chicagocarto.com

#5
David Medeiros

David Medeiros

    Hall of Fame

  • Moderator
  • PipPipPipPipPipPipPip
  • 1,312 posts
  • Gender:Male
  • Location:Redwood City CA
  • Interests:Cartography, wood working, wooden boats, fishing, camping, overland travel, exploring.
  • United States

It's been a few years now, but at CSAA it was always an EPS export from InDesign. We published to our in-house printers as well as one or two outside printers I believe. All 1, 2 or 4 color offset from EPS. Our exports were always sent with a font library if I recall correctly.
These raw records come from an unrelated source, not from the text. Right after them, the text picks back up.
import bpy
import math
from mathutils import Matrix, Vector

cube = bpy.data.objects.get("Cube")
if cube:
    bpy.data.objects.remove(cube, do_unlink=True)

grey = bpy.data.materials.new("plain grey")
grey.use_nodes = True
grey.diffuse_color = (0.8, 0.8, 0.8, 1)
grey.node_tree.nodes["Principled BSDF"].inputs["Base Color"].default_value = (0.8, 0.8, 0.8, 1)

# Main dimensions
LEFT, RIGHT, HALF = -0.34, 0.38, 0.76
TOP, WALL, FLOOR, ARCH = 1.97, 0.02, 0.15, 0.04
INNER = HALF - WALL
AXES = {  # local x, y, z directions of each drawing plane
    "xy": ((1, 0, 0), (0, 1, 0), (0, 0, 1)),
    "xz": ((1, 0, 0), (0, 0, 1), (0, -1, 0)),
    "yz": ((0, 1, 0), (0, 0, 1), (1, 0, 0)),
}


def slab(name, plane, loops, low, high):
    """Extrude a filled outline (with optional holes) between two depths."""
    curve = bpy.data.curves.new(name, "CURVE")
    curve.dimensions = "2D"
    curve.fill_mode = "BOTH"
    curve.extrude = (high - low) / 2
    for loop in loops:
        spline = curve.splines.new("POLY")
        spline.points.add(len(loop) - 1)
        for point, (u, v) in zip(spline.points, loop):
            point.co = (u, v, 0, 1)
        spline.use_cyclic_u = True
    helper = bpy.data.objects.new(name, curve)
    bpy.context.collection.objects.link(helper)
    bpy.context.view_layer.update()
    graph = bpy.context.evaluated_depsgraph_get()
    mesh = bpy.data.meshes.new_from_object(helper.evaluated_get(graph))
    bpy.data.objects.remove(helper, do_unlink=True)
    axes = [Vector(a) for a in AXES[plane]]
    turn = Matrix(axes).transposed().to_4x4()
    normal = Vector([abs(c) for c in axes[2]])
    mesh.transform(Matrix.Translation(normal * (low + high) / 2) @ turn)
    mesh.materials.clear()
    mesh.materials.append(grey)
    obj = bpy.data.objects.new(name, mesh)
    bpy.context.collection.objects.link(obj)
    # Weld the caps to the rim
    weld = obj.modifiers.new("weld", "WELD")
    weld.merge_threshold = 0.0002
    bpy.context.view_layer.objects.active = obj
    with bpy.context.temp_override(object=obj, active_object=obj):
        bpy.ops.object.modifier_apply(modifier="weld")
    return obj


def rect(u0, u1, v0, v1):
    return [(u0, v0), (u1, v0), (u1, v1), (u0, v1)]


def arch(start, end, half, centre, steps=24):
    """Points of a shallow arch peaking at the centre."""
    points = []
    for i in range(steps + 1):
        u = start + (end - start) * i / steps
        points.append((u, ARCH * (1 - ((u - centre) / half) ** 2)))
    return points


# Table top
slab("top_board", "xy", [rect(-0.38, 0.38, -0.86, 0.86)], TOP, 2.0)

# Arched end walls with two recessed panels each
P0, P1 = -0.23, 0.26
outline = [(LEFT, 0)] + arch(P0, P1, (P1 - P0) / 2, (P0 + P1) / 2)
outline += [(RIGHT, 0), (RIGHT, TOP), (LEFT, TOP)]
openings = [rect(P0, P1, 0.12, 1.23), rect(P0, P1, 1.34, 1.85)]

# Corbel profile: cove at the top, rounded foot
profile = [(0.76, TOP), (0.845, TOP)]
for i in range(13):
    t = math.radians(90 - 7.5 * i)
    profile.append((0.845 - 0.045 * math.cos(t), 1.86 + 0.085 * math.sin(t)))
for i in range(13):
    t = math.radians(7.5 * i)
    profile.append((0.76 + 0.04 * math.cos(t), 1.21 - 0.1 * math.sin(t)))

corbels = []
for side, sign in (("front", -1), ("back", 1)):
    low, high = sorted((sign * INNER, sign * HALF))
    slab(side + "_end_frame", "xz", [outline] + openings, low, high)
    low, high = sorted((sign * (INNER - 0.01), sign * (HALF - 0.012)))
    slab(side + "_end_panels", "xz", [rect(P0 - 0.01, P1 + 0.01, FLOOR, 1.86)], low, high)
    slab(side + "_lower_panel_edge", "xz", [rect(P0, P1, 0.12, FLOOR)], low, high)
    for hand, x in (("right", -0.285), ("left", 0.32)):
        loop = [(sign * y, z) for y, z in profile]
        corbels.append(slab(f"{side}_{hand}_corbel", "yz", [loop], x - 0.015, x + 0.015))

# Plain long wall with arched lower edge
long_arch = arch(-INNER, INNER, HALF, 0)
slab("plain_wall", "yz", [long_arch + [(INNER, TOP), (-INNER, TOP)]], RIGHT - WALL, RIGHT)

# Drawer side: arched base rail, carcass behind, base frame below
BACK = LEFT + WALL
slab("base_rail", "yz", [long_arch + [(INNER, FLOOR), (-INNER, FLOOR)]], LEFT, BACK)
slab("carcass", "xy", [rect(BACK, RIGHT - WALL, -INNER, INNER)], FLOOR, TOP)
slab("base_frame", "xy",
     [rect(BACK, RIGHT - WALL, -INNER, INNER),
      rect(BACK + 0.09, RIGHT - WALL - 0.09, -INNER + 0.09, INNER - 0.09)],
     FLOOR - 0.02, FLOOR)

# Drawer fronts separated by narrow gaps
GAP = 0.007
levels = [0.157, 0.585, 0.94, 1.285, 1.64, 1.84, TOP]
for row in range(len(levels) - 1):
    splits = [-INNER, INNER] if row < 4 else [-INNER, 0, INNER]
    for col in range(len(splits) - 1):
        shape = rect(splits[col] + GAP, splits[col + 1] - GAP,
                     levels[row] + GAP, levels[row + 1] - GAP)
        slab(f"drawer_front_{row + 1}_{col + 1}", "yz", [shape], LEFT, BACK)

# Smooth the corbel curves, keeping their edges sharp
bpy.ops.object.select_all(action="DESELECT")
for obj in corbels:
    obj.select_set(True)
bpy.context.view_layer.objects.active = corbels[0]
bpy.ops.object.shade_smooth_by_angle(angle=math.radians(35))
Or they had or font library on hand at all times.


GIS Reference and Instruction Specialist, Stanford Geospatial Center.

www.mapbliss.com
@mapbliss

#6
slaughtontdc1

slaughtontdc1

    Newbie

  • New Member
  • Pip
  • 2 posts
  • United Kingdom

Thank you all for your replies.

 

I am still having a nightmare here trying to export the maps to PDF.

 

I have only ever really come across printers requesting PDFs unless they specifically asked for something in vector (I am a designer by trade so this comes up).

 

I am nervous about exporting the base as a JPG and my layers as vector and combining in indesign because the maps needs to be very accurate and checking them thoroughly would be a hell of a job as they are large and detailed all over.  Any mistakes could be quite costly as these are local plan maps for a government authority.

 

I appreciate the replies and any further help to get these things to PDF appreciated.

 

I have tried exporting to other formats just to test (.ai , .eps , .tiff) but all come back with issues (usually layers look very pixelated or not good enough quality.

 

Thanks



#7
David Medeiros

David Medeiros

    Hall of Fame

  • Moderator
  • PipPipPipPipPipPipPip
  • 1,312 posts
  • Gender:Male
  • Location:Redwood City CA
  • Interests:Cartography, wood working, wooden boats, fishing, camping, overland travel, exploring.
  • United States

For clarification, PDF is a vector format, it just happens to be able to contain rasters as well.

 

If you export raster and vector layers separately from the same layout there is no issue with re combining them later. The frame extents are an exact match and once snapped to each other the map is in perfect alignment. There is more misalignment potential from the various plates in an offset printing machine.

 

If you are having issues with pixilation in your raster exports you may not have a high enough resolution set. What DPI are you exporting them as?

 

Have you confirmed with the printing company that they can't take EPS or AI formats?


GIS Reference and Instruction Specialist, Stanford Geospatial Center.

www.mapbliss.com
@mapbliss

#8
souvik.gis

souvik.gis

    Contributor

  • Validated Member
  • PipPip
  • 34 posts
  • Gender:Male
  • Location:India
  • Interests:GIS, Cartography,Music
  • India

Please use different PDF printer like PDF Creator (Open Source). Try not to print in Best mode.



#9
pghardy

pghardy

    Master Contributor

  • Validated Member
  • PipPipPipPip
  • 129 posts
  • Gender:Male
  • Location:Cambridge, UK
  • United Kingdom

I have 5 A0 maps, all have several data frames and many layers on.
I need to PDF these to get them to a printing company, but am having a load of issues.
...

My very strong suggestion would be to get on to the current version of ArcMap - ArcGIS 10.2.2. Your 9.2 is many years old and technology has moved on. In particular, there was a significant change made in ArcGIS 10.2, restructuring the way that PDF export was done, that solves several long-standing issues, particular concerning masking between layers. I've been able to use PDF export in 10.2.2 to output complex maps that failed in various ways previously, and substantially faster in many cases.
--
Paul Hardy
ESRI Europe (phardy@esri.com)




0 user(s) are reading this topic

0 members, 0 guests, 0 anonymous users

-->